** Opening Provided information block **

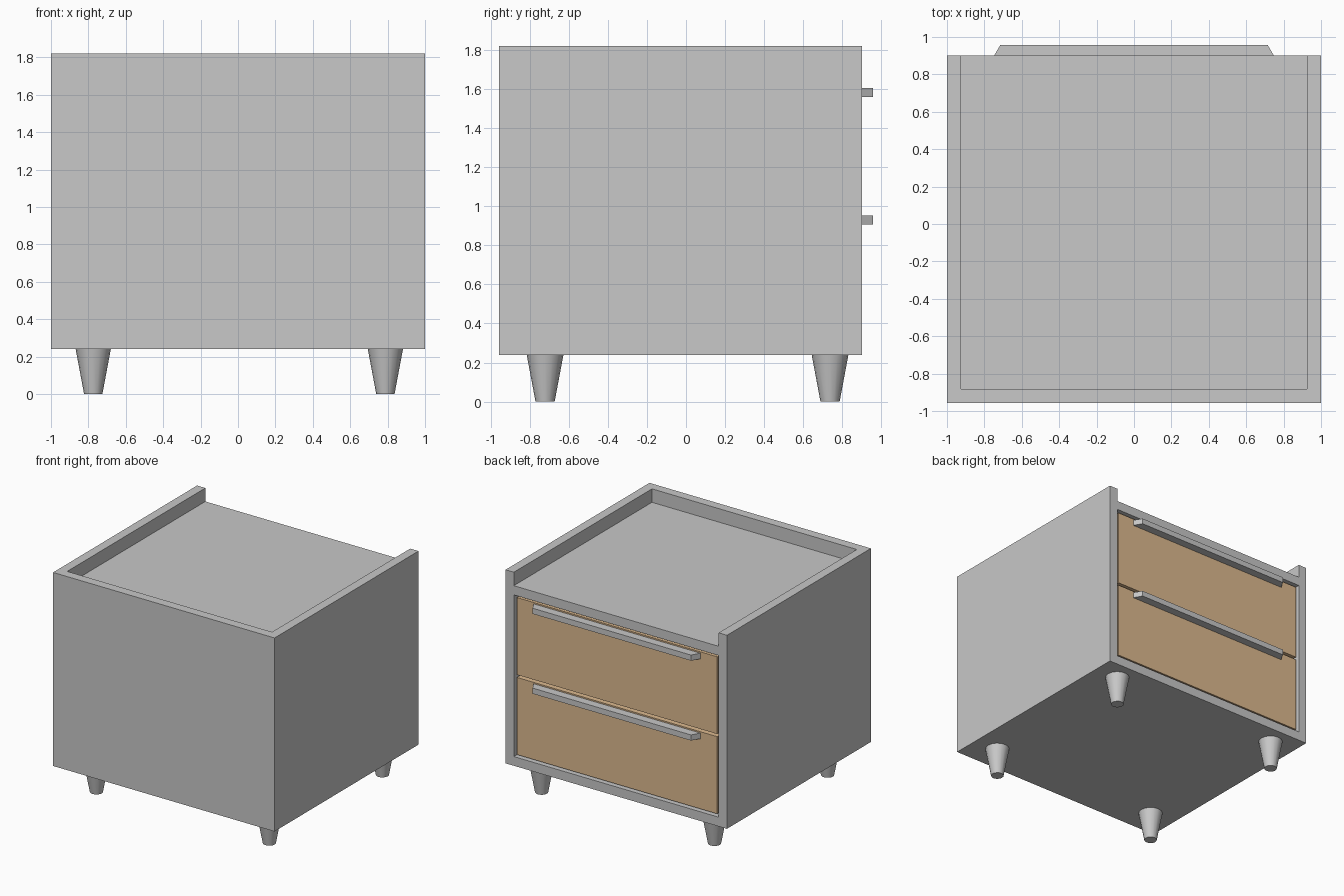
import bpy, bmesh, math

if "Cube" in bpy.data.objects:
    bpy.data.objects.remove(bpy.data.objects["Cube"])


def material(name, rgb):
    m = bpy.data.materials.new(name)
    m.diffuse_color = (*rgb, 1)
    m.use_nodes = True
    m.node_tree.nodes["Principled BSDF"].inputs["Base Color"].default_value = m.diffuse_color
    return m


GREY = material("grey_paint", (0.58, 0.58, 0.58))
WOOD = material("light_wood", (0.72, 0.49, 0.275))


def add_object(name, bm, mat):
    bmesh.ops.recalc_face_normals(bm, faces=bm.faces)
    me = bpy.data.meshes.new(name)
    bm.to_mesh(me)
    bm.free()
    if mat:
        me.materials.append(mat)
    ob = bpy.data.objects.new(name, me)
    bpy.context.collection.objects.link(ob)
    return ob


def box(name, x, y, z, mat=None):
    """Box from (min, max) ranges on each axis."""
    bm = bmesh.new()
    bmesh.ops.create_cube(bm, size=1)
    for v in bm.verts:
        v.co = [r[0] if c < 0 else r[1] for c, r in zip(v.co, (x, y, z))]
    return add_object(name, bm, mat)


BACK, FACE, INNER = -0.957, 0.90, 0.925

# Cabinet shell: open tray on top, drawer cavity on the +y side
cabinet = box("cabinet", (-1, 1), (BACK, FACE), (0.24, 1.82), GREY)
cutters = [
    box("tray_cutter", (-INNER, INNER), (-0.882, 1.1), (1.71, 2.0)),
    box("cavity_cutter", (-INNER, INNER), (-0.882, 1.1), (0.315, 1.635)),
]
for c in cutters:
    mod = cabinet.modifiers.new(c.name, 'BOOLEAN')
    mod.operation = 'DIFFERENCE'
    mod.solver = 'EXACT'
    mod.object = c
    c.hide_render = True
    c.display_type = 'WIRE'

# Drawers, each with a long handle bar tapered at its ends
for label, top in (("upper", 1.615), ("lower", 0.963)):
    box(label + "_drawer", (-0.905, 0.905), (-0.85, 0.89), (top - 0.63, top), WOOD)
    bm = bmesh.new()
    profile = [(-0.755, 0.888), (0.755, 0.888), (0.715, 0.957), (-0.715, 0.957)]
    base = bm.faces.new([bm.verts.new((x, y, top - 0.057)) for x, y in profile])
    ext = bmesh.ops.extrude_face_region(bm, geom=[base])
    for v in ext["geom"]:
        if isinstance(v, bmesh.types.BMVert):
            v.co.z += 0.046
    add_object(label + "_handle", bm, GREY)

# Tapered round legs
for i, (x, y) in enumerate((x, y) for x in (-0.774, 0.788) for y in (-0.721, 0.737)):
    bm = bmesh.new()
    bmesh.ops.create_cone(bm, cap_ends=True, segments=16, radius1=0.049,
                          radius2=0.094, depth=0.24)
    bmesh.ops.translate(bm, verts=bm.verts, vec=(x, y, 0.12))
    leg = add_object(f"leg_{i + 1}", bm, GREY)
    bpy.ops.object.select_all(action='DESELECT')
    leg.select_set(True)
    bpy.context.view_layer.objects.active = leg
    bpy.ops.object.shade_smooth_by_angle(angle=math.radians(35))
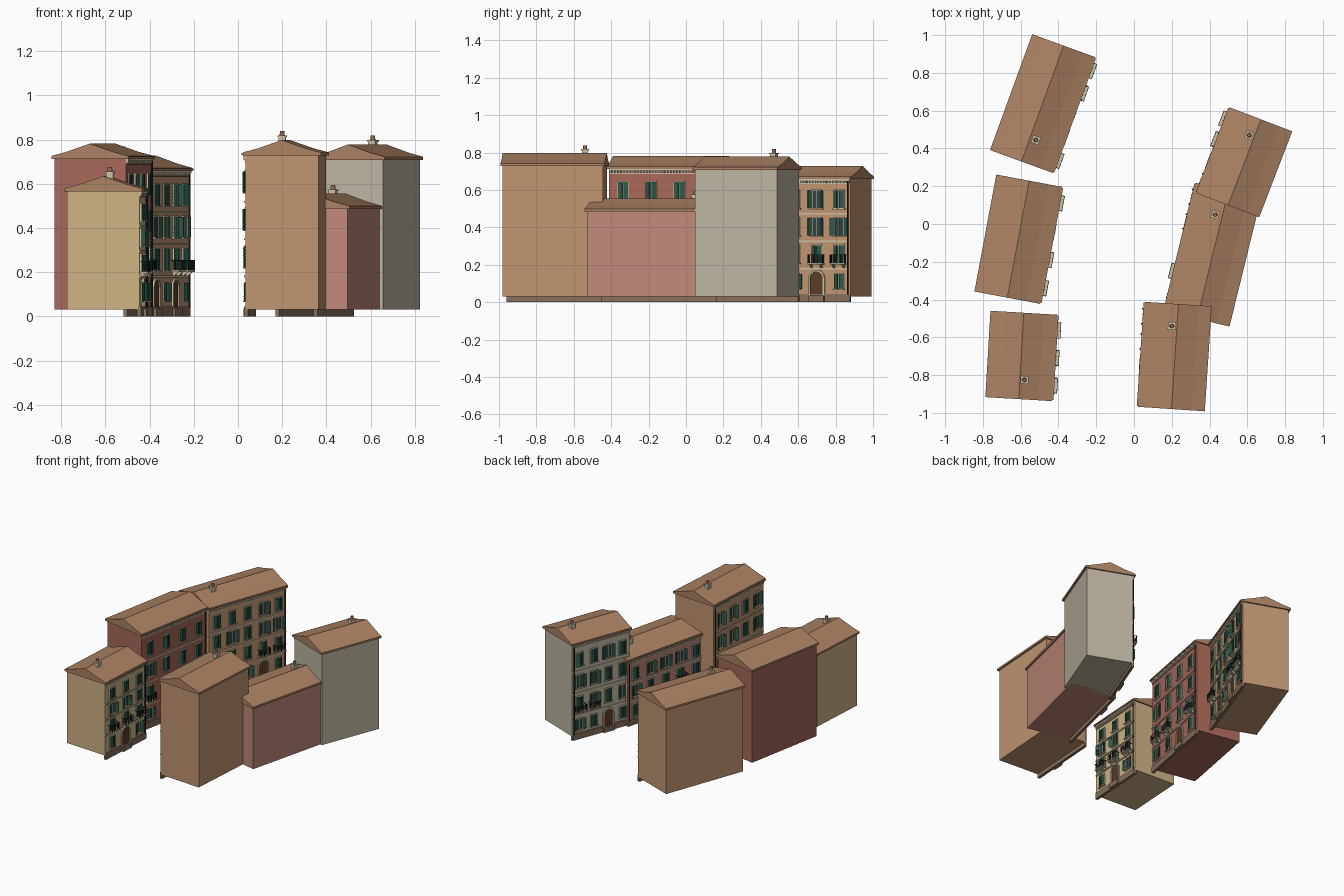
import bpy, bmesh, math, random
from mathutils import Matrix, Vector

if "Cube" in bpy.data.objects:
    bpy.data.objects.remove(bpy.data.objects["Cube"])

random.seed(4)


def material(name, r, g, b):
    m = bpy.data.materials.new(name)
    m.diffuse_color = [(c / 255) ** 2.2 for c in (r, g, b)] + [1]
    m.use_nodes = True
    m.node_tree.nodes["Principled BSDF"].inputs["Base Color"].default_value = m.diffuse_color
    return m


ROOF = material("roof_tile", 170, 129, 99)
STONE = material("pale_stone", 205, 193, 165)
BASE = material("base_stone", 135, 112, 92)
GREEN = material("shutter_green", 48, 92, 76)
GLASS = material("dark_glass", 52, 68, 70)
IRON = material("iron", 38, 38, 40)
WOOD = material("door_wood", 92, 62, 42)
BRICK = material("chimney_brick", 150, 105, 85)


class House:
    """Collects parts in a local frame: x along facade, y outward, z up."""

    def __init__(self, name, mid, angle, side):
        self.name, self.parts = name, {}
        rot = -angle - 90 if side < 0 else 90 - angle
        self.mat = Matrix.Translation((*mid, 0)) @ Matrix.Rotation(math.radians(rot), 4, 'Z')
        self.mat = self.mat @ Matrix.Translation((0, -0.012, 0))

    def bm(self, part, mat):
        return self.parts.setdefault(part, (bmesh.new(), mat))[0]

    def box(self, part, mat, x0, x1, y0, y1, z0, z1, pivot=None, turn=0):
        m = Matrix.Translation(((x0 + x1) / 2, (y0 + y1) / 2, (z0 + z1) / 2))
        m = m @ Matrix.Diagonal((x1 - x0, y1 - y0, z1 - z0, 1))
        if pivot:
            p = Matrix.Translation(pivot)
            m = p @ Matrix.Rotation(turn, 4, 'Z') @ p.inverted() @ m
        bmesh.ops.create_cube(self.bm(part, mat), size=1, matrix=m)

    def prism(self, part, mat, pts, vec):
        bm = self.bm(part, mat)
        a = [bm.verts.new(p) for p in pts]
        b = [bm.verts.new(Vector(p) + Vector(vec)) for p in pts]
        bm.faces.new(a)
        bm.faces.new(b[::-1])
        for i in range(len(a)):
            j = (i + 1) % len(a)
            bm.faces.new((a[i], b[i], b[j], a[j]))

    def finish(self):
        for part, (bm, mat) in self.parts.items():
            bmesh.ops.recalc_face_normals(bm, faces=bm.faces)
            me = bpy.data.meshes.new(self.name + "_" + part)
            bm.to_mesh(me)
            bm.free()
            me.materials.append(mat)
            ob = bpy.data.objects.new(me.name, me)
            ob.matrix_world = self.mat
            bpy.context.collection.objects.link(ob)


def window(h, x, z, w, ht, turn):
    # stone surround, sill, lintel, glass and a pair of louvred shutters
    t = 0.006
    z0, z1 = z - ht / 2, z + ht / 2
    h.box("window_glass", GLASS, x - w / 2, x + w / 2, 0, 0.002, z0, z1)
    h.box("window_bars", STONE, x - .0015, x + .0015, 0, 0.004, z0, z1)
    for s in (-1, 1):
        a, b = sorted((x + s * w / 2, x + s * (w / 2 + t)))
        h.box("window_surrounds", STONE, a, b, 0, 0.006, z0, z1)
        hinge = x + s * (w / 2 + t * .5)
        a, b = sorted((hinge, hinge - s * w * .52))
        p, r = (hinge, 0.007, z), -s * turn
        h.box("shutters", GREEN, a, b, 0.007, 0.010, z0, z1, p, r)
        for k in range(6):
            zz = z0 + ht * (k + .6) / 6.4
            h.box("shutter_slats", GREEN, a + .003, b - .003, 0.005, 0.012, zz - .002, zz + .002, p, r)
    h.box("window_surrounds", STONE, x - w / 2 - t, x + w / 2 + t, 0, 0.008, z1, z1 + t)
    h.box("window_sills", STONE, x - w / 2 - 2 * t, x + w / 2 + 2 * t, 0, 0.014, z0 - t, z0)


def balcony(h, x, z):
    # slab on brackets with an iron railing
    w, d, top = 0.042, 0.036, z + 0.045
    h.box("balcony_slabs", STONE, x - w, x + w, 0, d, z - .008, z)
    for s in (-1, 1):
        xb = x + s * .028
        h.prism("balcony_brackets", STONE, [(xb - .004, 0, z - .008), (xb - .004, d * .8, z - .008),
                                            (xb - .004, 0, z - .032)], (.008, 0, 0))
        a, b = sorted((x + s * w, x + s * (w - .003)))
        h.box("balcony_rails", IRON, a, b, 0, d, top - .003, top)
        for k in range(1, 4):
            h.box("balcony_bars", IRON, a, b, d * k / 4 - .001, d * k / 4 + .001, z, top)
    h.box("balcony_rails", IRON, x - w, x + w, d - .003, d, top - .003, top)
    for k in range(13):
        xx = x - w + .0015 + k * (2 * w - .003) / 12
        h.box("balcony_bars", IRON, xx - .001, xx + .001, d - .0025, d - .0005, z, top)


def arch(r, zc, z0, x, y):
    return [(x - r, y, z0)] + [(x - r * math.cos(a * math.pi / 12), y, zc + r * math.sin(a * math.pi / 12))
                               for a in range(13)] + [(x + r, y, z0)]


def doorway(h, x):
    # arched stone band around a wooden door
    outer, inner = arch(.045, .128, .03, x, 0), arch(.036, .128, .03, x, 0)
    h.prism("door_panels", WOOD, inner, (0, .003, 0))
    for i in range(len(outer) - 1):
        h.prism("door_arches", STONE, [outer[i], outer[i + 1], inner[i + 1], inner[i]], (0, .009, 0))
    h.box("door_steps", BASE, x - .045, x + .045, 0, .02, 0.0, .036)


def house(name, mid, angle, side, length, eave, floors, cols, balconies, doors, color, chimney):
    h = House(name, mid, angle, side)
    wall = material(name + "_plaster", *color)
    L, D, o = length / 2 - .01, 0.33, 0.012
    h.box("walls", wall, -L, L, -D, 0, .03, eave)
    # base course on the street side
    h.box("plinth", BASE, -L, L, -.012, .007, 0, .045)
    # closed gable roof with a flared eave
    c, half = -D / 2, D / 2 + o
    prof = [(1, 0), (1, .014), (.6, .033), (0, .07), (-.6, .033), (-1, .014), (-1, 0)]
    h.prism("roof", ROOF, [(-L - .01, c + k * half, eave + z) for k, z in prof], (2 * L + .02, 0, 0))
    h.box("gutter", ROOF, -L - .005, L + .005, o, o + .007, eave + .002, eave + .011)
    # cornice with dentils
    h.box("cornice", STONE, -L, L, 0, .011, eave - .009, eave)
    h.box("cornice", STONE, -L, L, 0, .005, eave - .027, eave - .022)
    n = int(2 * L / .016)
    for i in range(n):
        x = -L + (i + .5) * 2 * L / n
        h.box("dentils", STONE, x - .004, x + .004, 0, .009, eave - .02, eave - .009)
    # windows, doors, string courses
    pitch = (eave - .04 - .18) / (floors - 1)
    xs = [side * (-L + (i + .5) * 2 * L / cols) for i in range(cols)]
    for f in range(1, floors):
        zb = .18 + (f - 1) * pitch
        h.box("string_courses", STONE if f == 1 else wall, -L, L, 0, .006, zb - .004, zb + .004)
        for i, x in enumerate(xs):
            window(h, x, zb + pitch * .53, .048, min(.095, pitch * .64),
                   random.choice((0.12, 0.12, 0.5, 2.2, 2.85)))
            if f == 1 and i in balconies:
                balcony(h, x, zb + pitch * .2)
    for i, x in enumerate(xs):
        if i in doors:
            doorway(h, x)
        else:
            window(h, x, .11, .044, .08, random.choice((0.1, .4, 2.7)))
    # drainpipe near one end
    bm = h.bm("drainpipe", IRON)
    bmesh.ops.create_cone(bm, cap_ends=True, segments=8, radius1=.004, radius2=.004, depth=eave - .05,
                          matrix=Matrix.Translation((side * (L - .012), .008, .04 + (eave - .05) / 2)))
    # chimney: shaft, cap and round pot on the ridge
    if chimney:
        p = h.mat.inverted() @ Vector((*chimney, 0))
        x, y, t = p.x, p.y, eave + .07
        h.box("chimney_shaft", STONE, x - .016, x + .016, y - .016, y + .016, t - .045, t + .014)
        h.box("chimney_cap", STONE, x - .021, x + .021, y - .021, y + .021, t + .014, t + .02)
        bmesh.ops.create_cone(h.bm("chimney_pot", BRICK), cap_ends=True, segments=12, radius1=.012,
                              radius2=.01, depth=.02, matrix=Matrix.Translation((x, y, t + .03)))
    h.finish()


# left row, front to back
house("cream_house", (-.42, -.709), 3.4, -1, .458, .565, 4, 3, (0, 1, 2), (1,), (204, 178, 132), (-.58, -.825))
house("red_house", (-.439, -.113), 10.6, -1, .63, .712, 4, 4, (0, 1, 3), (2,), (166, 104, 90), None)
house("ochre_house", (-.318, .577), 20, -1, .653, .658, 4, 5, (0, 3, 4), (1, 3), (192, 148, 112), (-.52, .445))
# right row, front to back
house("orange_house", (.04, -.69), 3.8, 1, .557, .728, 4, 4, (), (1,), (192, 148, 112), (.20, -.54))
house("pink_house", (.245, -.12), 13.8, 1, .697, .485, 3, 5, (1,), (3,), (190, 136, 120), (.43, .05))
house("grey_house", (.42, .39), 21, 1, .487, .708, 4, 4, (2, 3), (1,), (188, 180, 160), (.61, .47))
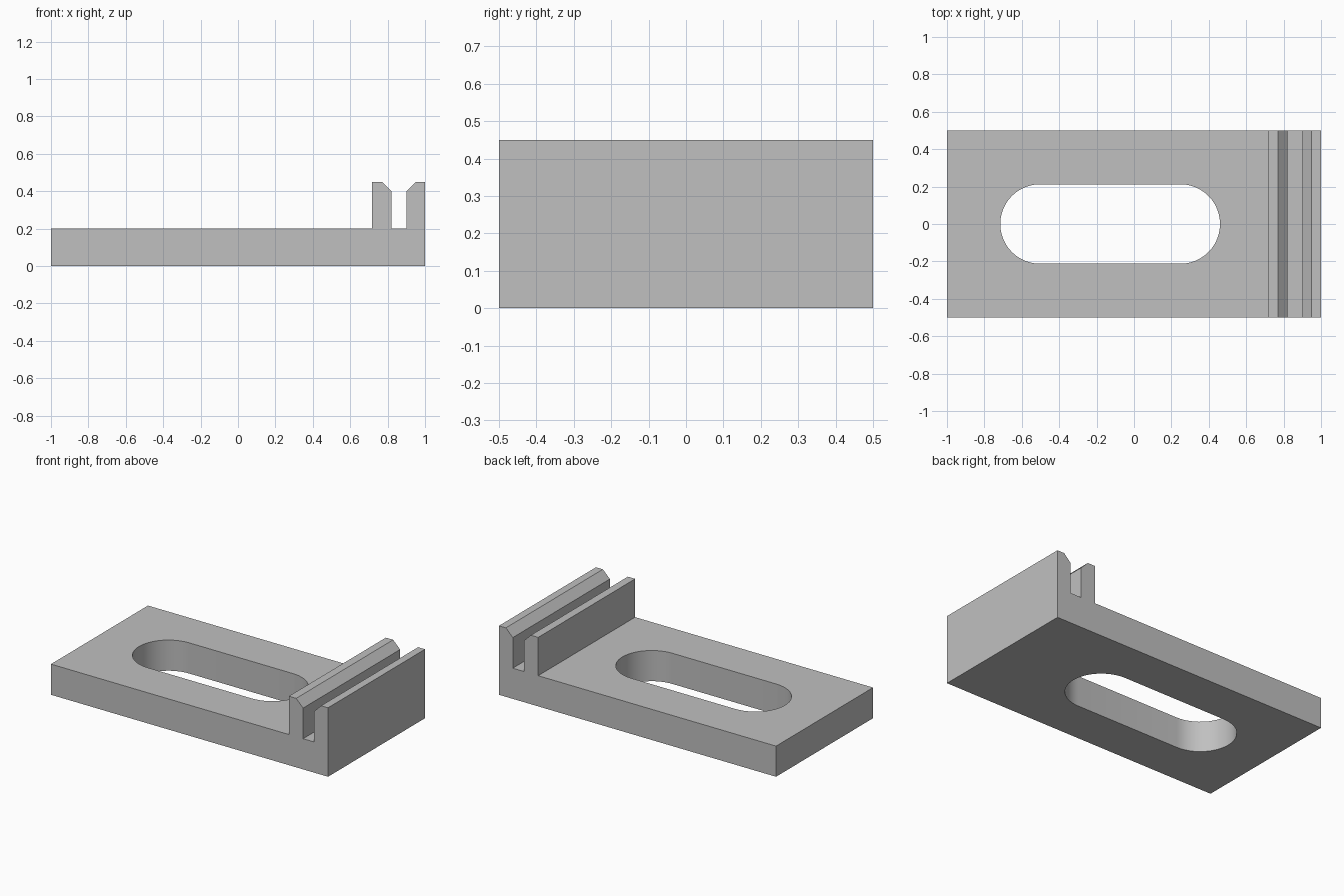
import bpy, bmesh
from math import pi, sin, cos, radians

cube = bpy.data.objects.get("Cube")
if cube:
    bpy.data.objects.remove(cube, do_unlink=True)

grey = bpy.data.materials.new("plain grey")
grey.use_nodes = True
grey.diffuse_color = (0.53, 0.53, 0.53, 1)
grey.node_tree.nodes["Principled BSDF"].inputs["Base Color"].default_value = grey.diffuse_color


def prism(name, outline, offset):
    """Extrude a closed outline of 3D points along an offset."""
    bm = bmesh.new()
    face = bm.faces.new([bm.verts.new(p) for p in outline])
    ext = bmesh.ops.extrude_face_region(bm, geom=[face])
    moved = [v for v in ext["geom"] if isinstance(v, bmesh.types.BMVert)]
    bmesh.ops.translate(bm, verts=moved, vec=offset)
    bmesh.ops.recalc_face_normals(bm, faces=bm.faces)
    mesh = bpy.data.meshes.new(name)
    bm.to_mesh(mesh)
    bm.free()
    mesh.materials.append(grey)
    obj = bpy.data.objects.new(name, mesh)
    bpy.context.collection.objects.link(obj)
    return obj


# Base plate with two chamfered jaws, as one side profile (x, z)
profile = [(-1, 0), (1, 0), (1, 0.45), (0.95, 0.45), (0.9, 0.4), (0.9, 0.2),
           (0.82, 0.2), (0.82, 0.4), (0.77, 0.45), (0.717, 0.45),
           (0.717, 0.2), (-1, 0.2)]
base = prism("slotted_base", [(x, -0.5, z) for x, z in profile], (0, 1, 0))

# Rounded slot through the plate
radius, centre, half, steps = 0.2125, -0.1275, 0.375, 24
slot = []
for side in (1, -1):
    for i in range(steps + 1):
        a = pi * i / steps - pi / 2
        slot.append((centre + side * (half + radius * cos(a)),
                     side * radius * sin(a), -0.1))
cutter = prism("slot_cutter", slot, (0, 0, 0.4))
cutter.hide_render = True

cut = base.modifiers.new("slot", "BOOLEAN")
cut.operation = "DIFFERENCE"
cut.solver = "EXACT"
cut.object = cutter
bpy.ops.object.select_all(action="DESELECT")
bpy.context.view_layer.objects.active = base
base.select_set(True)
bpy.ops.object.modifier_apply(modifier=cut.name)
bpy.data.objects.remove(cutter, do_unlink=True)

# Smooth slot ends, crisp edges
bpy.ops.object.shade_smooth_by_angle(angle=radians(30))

** Closing Provided information block **

§ Exercise: Repeat the entries above verbatim, but only from the line that has "bm.faces.new(b[::-1])" down to the line that has "ob = bpy.data.objects.new(me.name, me)", inclusive.

§ Solution for this task:
        bm.faces.new(b[::-1])
        for i in range(len(a)):
            j = (i + 1) % len(a)
            bm.faces.new((a[i], b[i], b[j], a[j]))

    def finish(self):
        for part, (bm, mat) in self.parts.items():
            bmesh.ops.recalc_face_normals(bm, faces=bm.faces)
            me = bpy.data.meshes.new(self.name + "_" + part)
            bm.to_mesh(me)
            bm.free()
            me.materials.append(mat)
            ob = bpy.data.objects.new(me.name, me)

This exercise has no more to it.